Here the noun dog is in its feminine form chienne (you can hear the n-sound at the end which you cannot for the masculine form chien) which means that the adjective big has to take its feminine form grosse (masculine form is gros where the s is not pronounced) with its s-sound at the end.
as far as I know for contractions there is also valid partitive pronoun - de l' I've been told by French friend that expression 'boire l'eau' is not correct, and partitive is rather obligatory when talking about uncountables such as substances.
Though I'd rather say 'je boit du cafe' in most real-life situations, I can understand 'je boit le cafe' in a meaning of drinking a concrete cup of coffee.
I'm not sure you could do same with water, and I'm not talking about hypothetical meaning/intention that we can imagine, but real-life use of a language - have you ever heard French saying such expression? if so - in what context?
❤❤❤❤❤=female dog. Long before it became a derogatory word. And it still means female dog in breeder's and veterinary practice.
So it is actually correct to translate the french word for female dog, chienne, into ❤❤❤❤❤ without being rude. But you don't have to if it makes you uneasy.
You will eventually pick up the difference: gros (masculine) is pronounced without the s, grosse/grosses (feminine) is pronounced with the s, chien/chiens (masculine) is pronounced without the s and with a nasal ending, chienne/chiennes is pronounced whith a n in the end and not nasal.
When it is male i listen only like: le gro , and then i know it is male because i dont listen the s on the end. When i listen like : gross, i know its female. If its female, should be chiennes. And use a trick to know if its singular or plural, because if it would be singular, should be "La chienne" , if it is les chiennes, should be plural.
it is not question of singular/plural here, but "des" changed to "de". It is obviously plural here in both cases, but "When the plural indefinite or partitive article is used with an adjective that precedes a noun, des changes to de." (about.com). I hope that this answers your question.
The English sentence is they drink "the" water. So we use the definite article in French - for a feminine noun that would normally be "la" but in this case the noun "eau" begins with a vowel so "la+eau" is contracted to "l'eau"
If it had been "some" water then the French sentence would have used the partitive article.

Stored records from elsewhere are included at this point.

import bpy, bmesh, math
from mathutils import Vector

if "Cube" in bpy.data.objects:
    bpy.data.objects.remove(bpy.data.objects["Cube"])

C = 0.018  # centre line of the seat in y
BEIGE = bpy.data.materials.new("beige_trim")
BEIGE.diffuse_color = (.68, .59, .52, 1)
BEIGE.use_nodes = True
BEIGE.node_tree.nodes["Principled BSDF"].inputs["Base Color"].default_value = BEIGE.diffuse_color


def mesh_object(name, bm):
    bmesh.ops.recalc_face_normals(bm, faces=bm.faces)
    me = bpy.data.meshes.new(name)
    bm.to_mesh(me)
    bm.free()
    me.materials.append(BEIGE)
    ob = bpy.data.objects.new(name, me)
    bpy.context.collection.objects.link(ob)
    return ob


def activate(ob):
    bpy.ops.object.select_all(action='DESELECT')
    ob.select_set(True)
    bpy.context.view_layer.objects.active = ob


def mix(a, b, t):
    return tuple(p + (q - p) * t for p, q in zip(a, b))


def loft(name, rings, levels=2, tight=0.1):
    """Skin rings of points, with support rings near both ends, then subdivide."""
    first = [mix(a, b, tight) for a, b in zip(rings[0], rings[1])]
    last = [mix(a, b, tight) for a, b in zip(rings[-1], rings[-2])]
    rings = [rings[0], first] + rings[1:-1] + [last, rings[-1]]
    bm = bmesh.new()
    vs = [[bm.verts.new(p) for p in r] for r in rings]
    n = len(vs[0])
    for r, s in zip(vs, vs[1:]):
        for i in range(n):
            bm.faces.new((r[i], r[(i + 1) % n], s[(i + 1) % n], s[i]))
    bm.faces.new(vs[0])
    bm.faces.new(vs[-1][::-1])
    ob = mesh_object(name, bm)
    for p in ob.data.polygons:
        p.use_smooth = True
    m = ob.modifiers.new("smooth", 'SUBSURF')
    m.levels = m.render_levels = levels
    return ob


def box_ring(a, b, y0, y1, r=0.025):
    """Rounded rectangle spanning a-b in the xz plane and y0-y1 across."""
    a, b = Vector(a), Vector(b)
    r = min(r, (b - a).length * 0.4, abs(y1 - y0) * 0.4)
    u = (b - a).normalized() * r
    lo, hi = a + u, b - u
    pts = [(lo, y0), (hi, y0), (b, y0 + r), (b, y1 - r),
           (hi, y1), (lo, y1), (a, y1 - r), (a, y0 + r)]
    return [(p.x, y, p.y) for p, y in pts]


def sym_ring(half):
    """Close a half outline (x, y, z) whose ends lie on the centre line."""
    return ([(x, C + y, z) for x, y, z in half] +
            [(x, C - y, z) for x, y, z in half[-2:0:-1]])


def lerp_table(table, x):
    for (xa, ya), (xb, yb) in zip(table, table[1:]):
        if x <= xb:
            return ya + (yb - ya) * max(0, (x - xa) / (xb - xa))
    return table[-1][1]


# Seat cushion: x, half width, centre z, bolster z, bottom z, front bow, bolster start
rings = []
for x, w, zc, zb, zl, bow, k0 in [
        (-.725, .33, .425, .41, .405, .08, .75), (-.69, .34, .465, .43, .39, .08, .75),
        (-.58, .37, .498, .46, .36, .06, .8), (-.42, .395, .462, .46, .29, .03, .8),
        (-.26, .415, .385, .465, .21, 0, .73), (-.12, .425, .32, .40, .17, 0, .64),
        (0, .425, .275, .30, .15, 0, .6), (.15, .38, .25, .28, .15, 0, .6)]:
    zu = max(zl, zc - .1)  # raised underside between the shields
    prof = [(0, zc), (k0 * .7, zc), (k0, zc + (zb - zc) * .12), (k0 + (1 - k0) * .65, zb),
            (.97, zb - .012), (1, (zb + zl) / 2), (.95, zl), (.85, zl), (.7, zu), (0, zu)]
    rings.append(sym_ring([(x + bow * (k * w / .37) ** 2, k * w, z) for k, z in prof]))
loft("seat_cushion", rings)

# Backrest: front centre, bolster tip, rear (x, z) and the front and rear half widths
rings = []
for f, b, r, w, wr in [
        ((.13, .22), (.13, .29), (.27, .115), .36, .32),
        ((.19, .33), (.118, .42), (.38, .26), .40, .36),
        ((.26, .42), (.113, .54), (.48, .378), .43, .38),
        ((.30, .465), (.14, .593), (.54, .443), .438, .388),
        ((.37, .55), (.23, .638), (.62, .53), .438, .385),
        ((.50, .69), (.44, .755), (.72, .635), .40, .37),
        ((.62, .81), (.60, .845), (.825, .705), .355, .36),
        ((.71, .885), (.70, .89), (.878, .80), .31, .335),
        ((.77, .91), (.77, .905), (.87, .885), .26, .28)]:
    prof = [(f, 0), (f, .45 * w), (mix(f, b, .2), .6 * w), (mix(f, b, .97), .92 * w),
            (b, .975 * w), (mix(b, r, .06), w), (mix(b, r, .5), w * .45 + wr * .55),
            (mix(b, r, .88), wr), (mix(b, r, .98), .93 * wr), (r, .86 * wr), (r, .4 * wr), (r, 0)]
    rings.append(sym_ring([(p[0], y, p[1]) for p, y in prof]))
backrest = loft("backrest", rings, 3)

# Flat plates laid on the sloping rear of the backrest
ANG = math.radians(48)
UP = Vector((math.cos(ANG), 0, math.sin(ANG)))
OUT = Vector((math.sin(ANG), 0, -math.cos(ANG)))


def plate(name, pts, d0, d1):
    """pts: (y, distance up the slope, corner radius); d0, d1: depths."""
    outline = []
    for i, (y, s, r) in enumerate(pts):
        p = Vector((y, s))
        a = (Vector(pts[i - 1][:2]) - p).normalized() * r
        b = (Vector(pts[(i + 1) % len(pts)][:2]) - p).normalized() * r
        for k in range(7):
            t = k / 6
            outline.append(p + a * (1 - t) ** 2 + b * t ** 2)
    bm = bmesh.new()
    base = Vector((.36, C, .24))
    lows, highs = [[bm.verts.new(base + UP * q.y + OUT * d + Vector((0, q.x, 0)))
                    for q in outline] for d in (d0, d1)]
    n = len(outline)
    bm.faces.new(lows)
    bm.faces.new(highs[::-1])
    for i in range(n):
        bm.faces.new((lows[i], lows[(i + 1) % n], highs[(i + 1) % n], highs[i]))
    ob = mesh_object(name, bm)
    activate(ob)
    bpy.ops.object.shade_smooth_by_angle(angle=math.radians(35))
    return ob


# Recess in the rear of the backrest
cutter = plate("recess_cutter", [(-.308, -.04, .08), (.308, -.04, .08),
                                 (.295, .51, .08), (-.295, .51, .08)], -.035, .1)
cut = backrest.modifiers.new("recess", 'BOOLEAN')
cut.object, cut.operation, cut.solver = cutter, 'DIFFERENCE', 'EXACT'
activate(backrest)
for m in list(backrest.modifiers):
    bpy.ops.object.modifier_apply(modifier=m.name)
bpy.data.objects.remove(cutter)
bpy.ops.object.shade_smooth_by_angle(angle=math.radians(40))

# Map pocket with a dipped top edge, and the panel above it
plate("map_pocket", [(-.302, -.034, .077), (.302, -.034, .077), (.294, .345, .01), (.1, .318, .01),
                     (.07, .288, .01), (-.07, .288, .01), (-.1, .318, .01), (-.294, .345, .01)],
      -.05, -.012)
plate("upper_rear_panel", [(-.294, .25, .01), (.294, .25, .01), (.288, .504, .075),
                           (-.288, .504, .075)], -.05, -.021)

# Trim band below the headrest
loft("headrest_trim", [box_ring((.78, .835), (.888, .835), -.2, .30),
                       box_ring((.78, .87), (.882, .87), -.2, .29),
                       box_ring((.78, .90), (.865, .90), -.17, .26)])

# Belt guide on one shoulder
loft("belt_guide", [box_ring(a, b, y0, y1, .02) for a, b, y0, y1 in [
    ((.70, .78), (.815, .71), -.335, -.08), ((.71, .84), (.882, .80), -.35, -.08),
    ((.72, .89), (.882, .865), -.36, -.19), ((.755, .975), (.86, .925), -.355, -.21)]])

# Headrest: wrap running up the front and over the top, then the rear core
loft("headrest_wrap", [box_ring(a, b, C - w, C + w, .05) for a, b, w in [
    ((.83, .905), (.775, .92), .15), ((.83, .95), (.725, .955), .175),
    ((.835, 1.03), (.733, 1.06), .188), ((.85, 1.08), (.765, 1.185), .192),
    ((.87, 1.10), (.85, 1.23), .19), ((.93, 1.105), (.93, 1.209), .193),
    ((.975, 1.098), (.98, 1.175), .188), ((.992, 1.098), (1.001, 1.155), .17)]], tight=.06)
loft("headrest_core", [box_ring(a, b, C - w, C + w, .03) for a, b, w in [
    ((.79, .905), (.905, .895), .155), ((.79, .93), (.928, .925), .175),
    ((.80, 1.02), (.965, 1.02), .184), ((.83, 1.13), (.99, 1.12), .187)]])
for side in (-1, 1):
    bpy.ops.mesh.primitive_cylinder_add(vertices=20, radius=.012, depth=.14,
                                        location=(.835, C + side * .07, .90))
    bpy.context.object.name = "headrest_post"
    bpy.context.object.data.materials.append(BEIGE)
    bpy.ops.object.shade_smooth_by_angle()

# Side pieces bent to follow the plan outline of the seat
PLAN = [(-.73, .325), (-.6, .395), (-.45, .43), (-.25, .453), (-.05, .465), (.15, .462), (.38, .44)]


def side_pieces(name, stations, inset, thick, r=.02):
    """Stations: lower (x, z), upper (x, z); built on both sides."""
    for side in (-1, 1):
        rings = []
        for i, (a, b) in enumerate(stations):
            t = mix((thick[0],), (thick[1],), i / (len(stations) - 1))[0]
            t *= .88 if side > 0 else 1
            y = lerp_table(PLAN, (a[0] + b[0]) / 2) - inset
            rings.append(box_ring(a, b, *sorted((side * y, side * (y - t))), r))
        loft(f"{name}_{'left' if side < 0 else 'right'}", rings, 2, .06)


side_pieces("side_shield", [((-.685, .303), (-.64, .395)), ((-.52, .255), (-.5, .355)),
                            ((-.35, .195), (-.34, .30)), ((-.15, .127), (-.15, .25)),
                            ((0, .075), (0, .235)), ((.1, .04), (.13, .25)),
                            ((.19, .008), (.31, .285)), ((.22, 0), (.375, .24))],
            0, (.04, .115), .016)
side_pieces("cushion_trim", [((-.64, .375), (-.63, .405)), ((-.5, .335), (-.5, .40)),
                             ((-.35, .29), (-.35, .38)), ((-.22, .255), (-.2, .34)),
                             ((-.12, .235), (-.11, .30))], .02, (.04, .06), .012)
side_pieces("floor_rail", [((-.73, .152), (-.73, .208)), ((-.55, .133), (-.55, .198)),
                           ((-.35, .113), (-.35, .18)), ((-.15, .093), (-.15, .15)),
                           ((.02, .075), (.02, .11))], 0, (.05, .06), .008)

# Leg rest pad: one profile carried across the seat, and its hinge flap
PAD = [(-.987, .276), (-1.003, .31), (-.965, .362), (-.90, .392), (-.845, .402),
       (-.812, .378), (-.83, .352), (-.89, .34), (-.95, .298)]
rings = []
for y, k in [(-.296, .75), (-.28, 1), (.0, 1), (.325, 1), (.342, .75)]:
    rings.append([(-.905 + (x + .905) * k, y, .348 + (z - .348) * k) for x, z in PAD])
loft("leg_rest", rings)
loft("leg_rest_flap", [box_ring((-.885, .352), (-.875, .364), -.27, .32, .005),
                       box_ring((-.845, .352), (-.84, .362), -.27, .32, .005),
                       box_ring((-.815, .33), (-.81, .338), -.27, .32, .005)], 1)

In the case of a feminine noun that is "de la".
However because "eau" starts with a vowel "de+la" contracted to "de l'eau"
It would never be "du l'eau"